April 1, 2019: The Low Impact Hydropower Institute has received a complete application for Low Impact Certification of the Burnshire Hydroelectric Project. LIHI is seeking public comment on this application. Specifically, we are interested in knowing whether you think the Project meets the LIHI Low Impact Certification Criteria, as revised in the 2nd Edition Handbook. Please review the program and criteria in LIHI’s revised Handbook and then review the Project’s application materials below. Comments that are directly tied to specific LIHI criteria (flows, water quality, fish passage, etc.) will be most helpful, but all comments will be considered. Comments may be submitted to the Institute by e-mail at firstname.lastname@example.org with “Burnshire Project Comments” in the subject line, or by mail addressed to the Low Impact Hydropower Institute, 329 Massachusetts Avenue, Suite 6, Lexington, MA 02420. Comments must be received on or before 5 pm Eastern time on May 31, 2019 to be considered. All comments will be posted to the web site and the applicant will have an opportunity to respond.

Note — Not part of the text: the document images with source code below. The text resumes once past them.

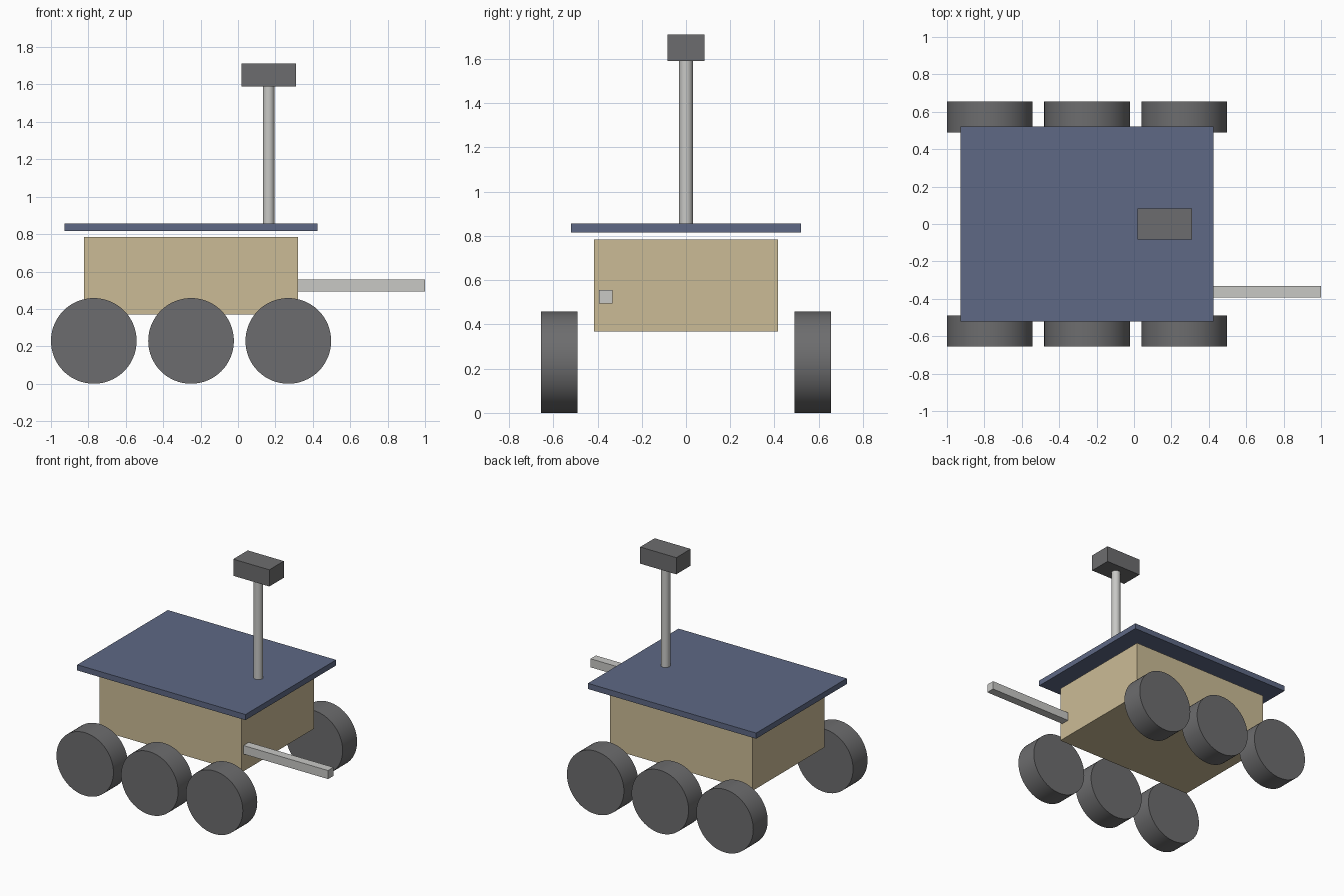
import bpy
import math

if "Cube" in bpy.data.objects:
    bpy.data.objects.remove(bpy.data.objects["Cube"], do_unlink=True)


def material(name, r, g, b):
    mat = bpy.data.materials.new(name)
    mat.use_nodes = True
    mat.diffuse_color = (r, g, b, 1)
    mat.node_tree.nodes["Principled BSDF"].inputs["Base Color"].default_value = (r, g, b, 1)
    return mat


TAN = material("tan", 0.60, 0.50, 0.305)
BLUE = material("slate_blue", 0.112, 0.14, 0.232)
DARK = material("dark_grey", 0.152, 0.152, 0.156)
PALE = material("pale_grey", 0.578, 0.578, 0.56)


def finish(name, mat):
    obj = bpy.context.object
    obj.name = obj.data.name = name
    obj.data.materials.append(mat)
    return obj


def box(name, mat, x, y, z):
    """Box spanning the given (low, high) ranges."""
    spans = (x, y, z)
    bpy.ops.mesh.primitive_cube_add(size=1, location=[(a + b) / 2 for a, b in spans])
    obj = finish(name, mat)
    obj.scale = [b - a for a, b in spans]
    bpy.ops.object.transform_apply(location=False, rotation=False, scale=True)
    return obj


def cylinder(name, mat, radius, depth, location, tilt=0):
    bpy.ops.mesh.primitive_cylinder_add(vertices=64, radius=radius, depth=depth,
                                        location=location, rotation=(tilt, 0, 0))
    bpy.ops.object.shade_smooth_by_angle(angle=math.radians(30))
    return finish(name, mat)


# Chassis and the flat panel hovering just above it
box("body", TAN, (-0.824, 0.32), (-0.415, 0.415), (0.369, 0.785))
box("top_panel", BLUE, (-0.928, 0.424), (-0.52, 0.52), (0.816, 0.857))

# Mast with camera head
cylinder("mast", PALE, 0.031, 0.75, (0.164, 0, 1.22))
box("camera_head", DARK, (0.02, 0.31), (-0.083, 0.083), (1.59, 1.711))

# Arm reaching out of the body's end
box("arm", PALE, (0.3, 1.0), (-0.394, -0.332), (0.494, 0.556))

# Three wheels along each side
for side, y in (("right", -0.573), ("left", 0.573)):
    for i, place in enumerate(("rear", "middle", "front")):
        cylinder(f"{place}_{side}_wheel", DARK, 0.229, 0.166,
                 (-0.771 + 0.52 * i, y, 0.229), math.pi / 2)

Any response will also be posted.
- Burnshire Certification Review Report 2019
- Burnshire Certification Application 2019
- Department of the Army_Corps of Engineers Dredging Permit
- FERC Exemption
- FERC Exemption Transfer
- US Environmental Protection Agency Guidance Letter
- VA Department of Historic Resources
- VA Department of Environmental Quality Dredging Permit
- VOF Protected Land Map
- 2012 Survey
- VA Department of Historic Resources Email
- James Madison University/Burnshire Senior Capstone Project Presentation 2016
- Burnshire Project Summary
- Virginia Tech Weekend NV Daily
- FERC Document for Dam & Above Sea Level Measurements
- VA Department of Game and Inland Fisheries Email Exchange
- Burnshire The Nature Conservancy Fact Sheet
- McCaffrey The Nature Conservancy Fact Sheet
- The Nature Conservancy American Eel Map